The Rockies lost 7-1 to the Braves today in a makeup game from one of Colorado's usual April snowouts. It's too early to say that the team's recent upturn in fortunes has officially reversed, but with this team a good streak seldom lasts past the end of the homestand. Hope is on the way, we're told. Some breathless reports announce that Clint Barmes and Troy Tulowitzki will be back with the big club within the week. Putting automatic everyday starters at the chaotic second base and shortstop positions might go a long way in keeping the team out of any more extended tailspins. But there wouldn't be a lot of point in rushing either back; I think it's safe to say that this is not the Rockies' year. The risk of getting hurt rushing back is the obvious reason to play it safe with Tulo (and Clint). There's also the possibility of a slump starting because the player isn't 100% and then continuing because they get psychologically frustrated.
With the Rockies no longer the worst team in the majors, and briefly there not the worst team in the NL either, it's kind of like old times. We're existing unnoticed in our own little cocoon of misery while hysterical stories are being written about the problems of bigger teams who are, ultimately, in far better position going forward in the current baseball economy. There were top story links about Chien-Ming Wang's unfortunate injury on every sports site on the web today, and many of the general interest news portals as well. It's a shame the Yankees have lost their ace, and Wang is the few guys in a Yankees uniform I don't hate intensely and a unique and fun player to watch pitch. But where were the headlines when the defending NL champs went through a brief run without their starting second baseman, shortstop, third baseman, left fielder, and right fielder? Not so much. Although I guess when Tulowitzki went down it's not as if it went entirely unreported.

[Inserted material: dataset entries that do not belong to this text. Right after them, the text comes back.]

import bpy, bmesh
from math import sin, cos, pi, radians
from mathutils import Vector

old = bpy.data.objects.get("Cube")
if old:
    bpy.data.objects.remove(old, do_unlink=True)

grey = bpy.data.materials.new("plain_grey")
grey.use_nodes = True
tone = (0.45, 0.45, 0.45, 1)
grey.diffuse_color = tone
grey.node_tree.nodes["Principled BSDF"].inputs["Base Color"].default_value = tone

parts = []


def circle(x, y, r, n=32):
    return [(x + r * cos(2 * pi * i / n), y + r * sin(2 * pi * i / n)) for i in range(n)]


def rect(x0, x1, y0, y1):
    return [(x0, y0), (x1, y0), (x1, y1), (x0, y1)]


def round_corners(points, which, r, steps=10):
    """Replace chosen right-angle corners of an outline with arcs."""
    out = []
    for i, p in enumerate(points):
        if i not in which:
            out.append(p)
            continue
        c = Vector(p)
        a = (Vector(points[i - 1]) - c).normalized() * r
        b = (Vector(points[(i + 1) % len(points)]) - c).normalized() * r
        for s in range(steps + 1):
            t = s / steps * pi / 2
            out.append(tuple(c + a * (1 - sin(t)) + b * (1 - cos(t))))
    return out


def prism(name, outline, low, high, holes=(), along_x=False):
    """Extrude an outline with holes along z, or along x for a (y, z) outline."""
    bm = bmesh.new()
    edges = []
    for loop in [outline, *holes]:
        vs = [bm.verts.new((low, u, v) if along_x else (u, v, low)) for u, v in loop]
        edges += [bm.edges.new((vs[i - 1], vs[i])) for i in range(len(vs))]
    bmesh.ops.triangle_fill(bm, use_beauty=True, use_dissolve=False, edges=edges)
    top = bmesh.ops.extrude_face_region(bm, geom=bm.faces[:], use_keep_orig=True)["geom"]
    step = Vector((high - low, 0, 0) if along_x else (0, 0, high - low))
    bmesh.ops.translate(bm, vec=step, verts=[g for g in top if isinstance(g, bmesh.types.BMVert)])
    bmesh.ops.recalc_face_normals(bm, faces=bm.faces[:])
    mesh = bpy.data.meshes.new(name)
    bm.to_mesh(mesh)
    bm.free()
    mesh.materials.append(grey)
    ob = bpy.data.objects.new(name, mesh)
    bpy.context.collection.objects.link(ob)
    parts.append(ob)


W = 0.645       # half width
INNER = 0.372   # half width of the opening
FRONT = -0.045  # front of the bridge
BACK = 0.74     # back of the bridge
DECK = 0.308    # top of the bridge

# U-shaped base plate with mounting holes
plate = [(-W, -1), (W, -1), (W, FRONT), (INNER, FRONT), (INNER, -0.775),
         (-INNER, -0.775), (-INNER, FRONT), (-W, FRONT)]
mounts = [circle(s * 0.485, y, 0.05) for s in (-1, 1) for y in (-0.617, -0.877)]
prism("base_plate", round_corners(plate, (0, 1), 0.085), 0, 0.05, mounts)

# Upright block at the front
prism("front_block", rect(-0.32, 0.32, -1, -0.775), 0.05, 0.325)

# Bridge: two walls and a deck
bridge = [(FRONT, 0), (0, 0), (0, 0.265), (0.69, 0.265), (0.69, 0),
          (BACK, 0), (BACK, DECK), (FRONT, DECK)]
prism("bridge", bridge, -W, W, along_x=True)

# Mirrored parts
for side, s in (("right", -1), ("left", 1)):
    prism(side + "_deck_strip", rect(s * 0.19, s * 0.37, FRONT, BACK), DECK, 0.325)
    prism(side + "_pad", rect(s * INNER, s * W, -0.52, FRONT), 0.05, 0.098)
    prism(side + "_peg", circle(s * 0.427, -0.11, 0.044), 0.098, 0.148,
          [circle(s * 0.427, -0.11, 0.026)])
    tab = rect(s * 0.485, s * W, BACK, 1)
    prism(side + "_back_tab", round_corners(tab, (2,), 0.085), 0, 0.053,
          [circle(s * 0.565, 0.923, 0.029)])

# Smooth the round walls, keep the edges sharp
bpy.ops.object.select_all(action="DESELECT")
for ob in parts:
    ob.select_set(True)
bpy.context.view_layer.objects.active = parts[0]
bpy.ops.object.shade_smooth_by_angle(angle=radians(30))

The Mariners finally realized that their incompetent legacy GM had transformed them from a 100 game-winning transoceanic moneymaking machine into MLB's answer to the Knicks and sacked Bill Bavasi. Good for them, although they still have some other folks in the organization who are unclear on the concept that a team must score runs to win games. That's a conceit they share with all of the fools who saw the M's giving the Angels a fight in their division this season.
All of the unpleasantness surrounding the Mariners, where the manager is losing his mind and the since-fired Bavasi tried to lock everyone in a room so they'd just all talk it out, and that following the Mets and Willie Randolph, makes you clutch for a silver lining with the Rockies' season. Colorado may have a terrible record and they may have lost more guys to injuries than they've lost active fans in Denver, but for the most part no one has melted down. There have been no tirades, no rumors about anybody's jobs (other than the ones I've tried to start), no internal sniping, no nothing. Everyone just seems disappointed and kind of bravely chipper, as if they'll face this atrocity with a smile and a thank-you. When you see a Rockies player loaf, it's still a rare occasion.
Given what happened last year, they don't really need anyone to convince them that persevering in the face of impossible odds pays out every now and then.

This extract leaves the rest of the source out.